- Advertisement -Newspaper WordPress Theme
Global WarmingMontreal Protocol Is Delaying First Ice-Free Arctic Summer

Montreal Protocol Is Delaying First Ice-Free Arctic Summer

Montreal Protocol Is Delaying First Ice-Free Arctic Summer

Holly Evarts
|May 25, 2023

This story was originally published by Columbia Engineering.

When scientists discovered a hole over Antarctica in 1985, countries across the globe got together and wrote a treaty designed to guard the ozone layer, which shields the Earth—and us—from harmful levels of ultraviolet radiation. The resulting Montreal Protocol, the one United Nations treaty ratified by every country on the earth, was signed in 1987 and entered into effect in 1989, when little was known about its impact on the worldwide climate. Its purpose was to scale back atmospheric concentrations of ozone-depleting substances, corresponding to materials commonly utilized in products corresponding to fridges, air conditioners, fire extinguishers, and aerosols. For greater than 50 years, it has been a vital mitigation treaty, affecting many elements of the worldwide climate.

An iceberg in the Arctic with underside visible

An iceberg within the Arctic Ocean. Credit: AWeith via CreativeCommons

The Advantages of the Mitigation Treaty

A latest study led by climate researchers at Columbia Engineering and the University of Exeter demonstrates that the treaty’s impact reaches all the way in which into the Arctic: its implementation is delaying the occurrence of the primary ice-free Arctic by as much as 15 years, depending on the main points of future emissions. The study was published today by PNAS.

“The primary ice-free Arctic summer—with the Arctic Ocean practically freed from sea ice—might be a serious milestone within the means of climate change, and our findings were a surprise to us,” said the study’s co-author Lorenzo Polvani, Maurice Ewing and J. Lamar Worzel Professor of Geophysics within the department of applied physics and applied mathematics and professor of earth and environmental sciences. “Our results show that the climate advantages from the Montreal Protocol are usually not in some faraway future: the Protocol is delaying the melting of Arctic sea ice at this very moment. That’s what a successful climate treaty does: it yields measurable results inside a number of many years of its implementation.”

The Impact of Ozone-Depleting Substances
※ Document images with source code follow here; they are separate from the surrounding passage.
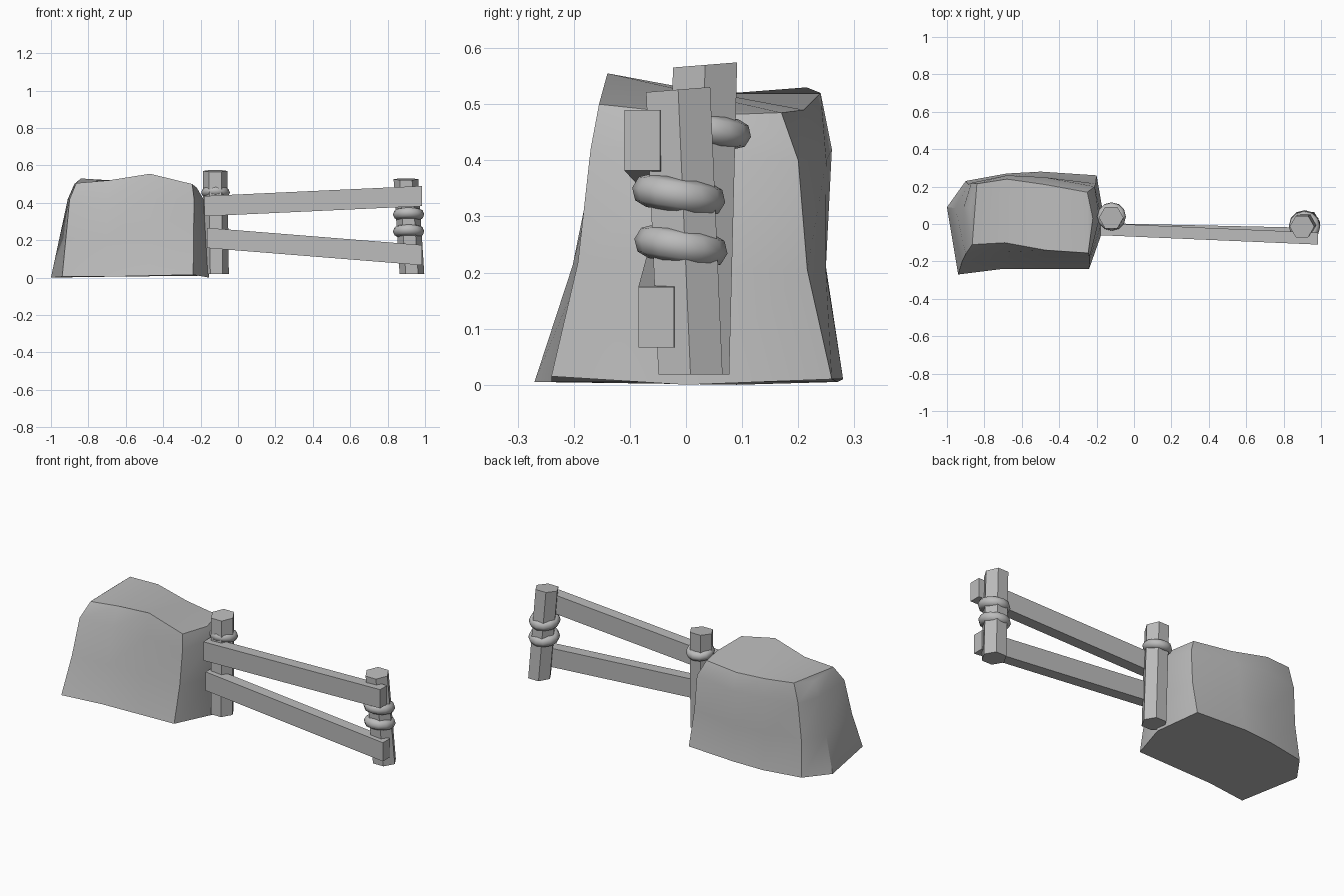
import bpy
import bmesh
from math import radians
from mathutils import Vector, Matrix

cube = bpy.data.objects.get("Cube")
if cube:
    bpy.data.objects.remove(cube, do_unlink=True)

# One flat grey for everything
grey = bpy.data.materials.new("stone_grey")
grey.use_nodes = True
colour = (0.5, 0.5, 0.5, 1.0)
grey.diffuse_color = colour
grey.node_tree.nodes["Principled BSDF"].inputs["Base Color"].default_value = colour


def finish(bm, name, smooth_angle=None):
    """Turn a bmesh into a named, coloured object."""
    bmesh.ops.recalc_face_normals(bm, faces=bm.faces)
    mesh = bpy.data.meshes.new(name)
    bm.to_mesh(mesh)
    bm.free()
    mesh.materials.append(grey)
    obj = bpy.data.objects.new(name, mesh)
    bpy.context.collection.objects.link(obj)
    if smooth_angle:
        bpy.ops.object.select_all(action='DESELECT')
        obj.select_set(True)
        bpy.context.view_layer.objects.active = obj
        bpy.ops.object.shade_smooth_by_angle(angle=radians(smooth_angle))
    return obj


def bridge(bm, lower, upper):
    """Join two vertex loops with quads."""
    n = len(lower)
    for i in range(n):
        j = (i + 1) % n
        bm.faces.new((lower[i], lower[j], upper[j], upper[i]))


def make_rock():
    # Loops run front left corner, along the front, right, back, left
    base = [(-.94, -.27, .005), (-.7, -.24, .005), (-.47, -.24, .01),
            (-.24, -.24, .015), (-.155, 0, 0), (-.2, .26, .01),
            (-.5, .28, .01), (-.68, .27, .005), (-.9, .23, .005), (-1, .09, 0)]
    shoulder = [(-.9, -.16, .42), (-.7, -.15, .42), (-.47, -.165, .42),
                (-.235, -.17, .42), (-.185, .03, .42), (-.21, .2, .4),
                (-.48, .25, .4), (-.68, .26, .42), (-.87, .22, .42), (-.91, .09, .42)]
    top = [(-.865, -.11, .505), (-.69, -.1, .52), (-.47, -.14, .555),
           (-.245, -.155, .5), (-.22, .03, .48), (-.25, .17, .485),
           (-.47, .21, .49), (-.68, .24, .52), (-.84, .215, .53), (-.875, .08, .5)]

    # Flared foot: the waist is pulled in towards the middle
    waist = []
    for low, high in zip(base, shoulder):
        p = Vector(low).lerp(Vector(high), 0.5)
        p.y *= 0.94
        waist.append(p)

    bm = bmesh.new()
    rings = [[bm.verts.new(p) for p in loop] for loop in (base, waist, shoulder, top)]
    for lower, upper in zip(rings, rings[1:]):
        bridge(bm, lower, upper)
    bm.faces.new(rings[0])
    # Cap made of strips from front to back
    t = rings[-1]
    for strip in ((9, 0, 8), (0, 1, 7, 8), (1, 2, 6, 7), (2, 3, 5, 6), (3, 4, 5)):
        bm.faces.new([t[i] for i in strip])
    finish(bm, "rock", 35)


def make_post(name, bottom, top, radius):
    """Leaning six sided post."""
    bm = bmesh.new()
    rings = []
    for centre in (bottom, top):
        spin = Matrix.Translation(centre) @ Matrix.Rotation(radians(30), 4, 'Z')
        made = bmesh.ops.create_circle(bm, segments=6, radius=radius, matrix=spin)
        rings.append(made["verts"])
    bridge(bm, *rings)
    for ring in rings:
        bm.faces.new(ring)
    # Slightly crooked saw cut on the top
    for v in rings[1]:
        v.co.z += (v.co.y - top[1]) * 0.08
    finish(bm, name)


def make_rail(name, start, end, thickness, height):
    """Square plank with upright ends."""
    bm = bmesh.new()
    rings = []
    for centre in (start, end):
        rings.append([bm.verts.new(Vector(centre) + Vector((0, sy * thickness / 2, sz * height / 2)))
                      for sy, sz in ((-1, -1), (1, -1), (1, 1), (-1, 1))])
    bridge(bm, *rings)
    for ring in rings:
        bm.faces.new(ring)
    finish(bm, name)


def make_binding(name, centre, major, minor, tilt):
    """Rope ring around a post, sloping down to the back."""
    place = Matrix.Translation(centre) @ Matrix.Rotation(radians(-tilt), 4, 'X')
    around, section = 12, 8
    bm = bmesh.new()
    loops = []
    for i in range(around):
        turn = Matrix.Rotation(radians(360 * i / around), 4, 'Z')
        loop = []
        for k in range(section):
            offset = Matrix.Rotation(radians(360 * k / section), 3, 'Y') @ Vector((minor, 0, 0))
            loop.append(bm.verts.new(place @ turn @ (offset + Vector((major, 0, 0)))))
        loops.append(loop)
    for i in range(around):
        bridge(bm, loops[i], loops[(i + 1) % around])
    finish(bm, name, 60)


make_rock()

# Fence posts
make_post("inner_post", (-.115, .02, .018), (-.122, .034, .57), .066)
make_post("outer_post", (.93, .008, .018), (.898, -.014, .526), .066)

# Rails on the front of the posts
make_rail("upper_rail", (-.18, -.028, .382), (.985, -.078, .436), .064, .108)
make_rail("lower_rail", (-.165, -.028, .212), (.985, -.053, .12), .064, .108)

# Rope bindings
make_binding("inner_binding", (-.12, .04, .455), .05, .027, 10)
make_binding("outer_binding_upper", (.912, -.013, .338), .054, .03, 9)
make_binding("outer_binding_lower", (.912, -.009, .247), .054, .03, 9)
Polvani noted that the rapid melting of Arctic sea ice is the biggest and clearest signal of anthropogenic climate change. Current projections indicate that the primary ice-free Arctic summer will likely occur by 2050, owing largely to increasing carbon dioxide concentrations within the atmosphere. Nevertheless, other powerful greenhouse gases have also contributed to Arctic sea ice loss, notably ozone-depleting substances. When these substances became strictly regulated by the Montreal Protocol Within the late Nineteen Eighties, their atmospheric concentrations began to say no within the mid-Nineteen Nineties.

Polvani and his co-author Mark England, Royal Commission for the Exhibition of 1851 Senior Research Fellow on the University of Exeter and a former PhD student with Polvani, were particularly keen on exploring the impact of ozone-depleting substances because their molecules, while lots less common within the atmosphere, are tens of hundreds of times more powerful at warming the planet than carbon dioxide.

Latest Climate Model Simulations

The researchers analyzed latest climate model simulations and located that the Montreal Protocol is delaying the primary appearance of an ice-free Arctic summer by as much as 15 years, depending on future CO2 emissions. They compared the estimated warming from ozone-depleting substances with and without the Montreal Protocol under two scenarios of future CO2 emissions from 1985–2050. Their results show that if the Montreal Protocol had not been enacted, the estimated global mean surface temperature could be around 0.5 degrees Celsius warmer and the Arctic polar cap could be almost 1 degree Celsius warmer in 2050.

“This essential climate mitigation stems entirely from the reduced greenhouse gas warming from the regulated ozone-depleting substances, with the avoided stratospheric ozone losses playing no role,” said England. “While ozone-depleting substances aren’t as abundant as other greenhouse gasses corresponding to carbon dioxide, they will have an actual impact on global warming. Ozone-depleting substances have particularly powerful effects within the Arctic, they usually were a vital driver of Arctic climate change within the second half of the twentieth Century. While stopping these effects was not the first goal of the Montreal Protocol, it has been a implausible by-product.”

Because the mid-Nineteen Nineties, the Montreal Protocol has successfully reduced atmospheric concentrations of ozone-depleting substances and there are signs that the ozone layer has began to heal. But recent research has suggested a slight rise in ozone-depleting substance concentrations from 2010–2020, and England and Polvani stressed the importance of staying vigilant.

Learn more about Lorenzo Polvani and his research:


Please enter your comment!
Please enter your name here




We don’t spam! Read our privacy policy for more info.




Get unlimited access to our EXCLUSIVE Content and our archive of subscriber stories.


- Advertisement -Newspaper WordPress Theme

Latest articles

More articles

- Advertisement -Newspaper WordPress Theme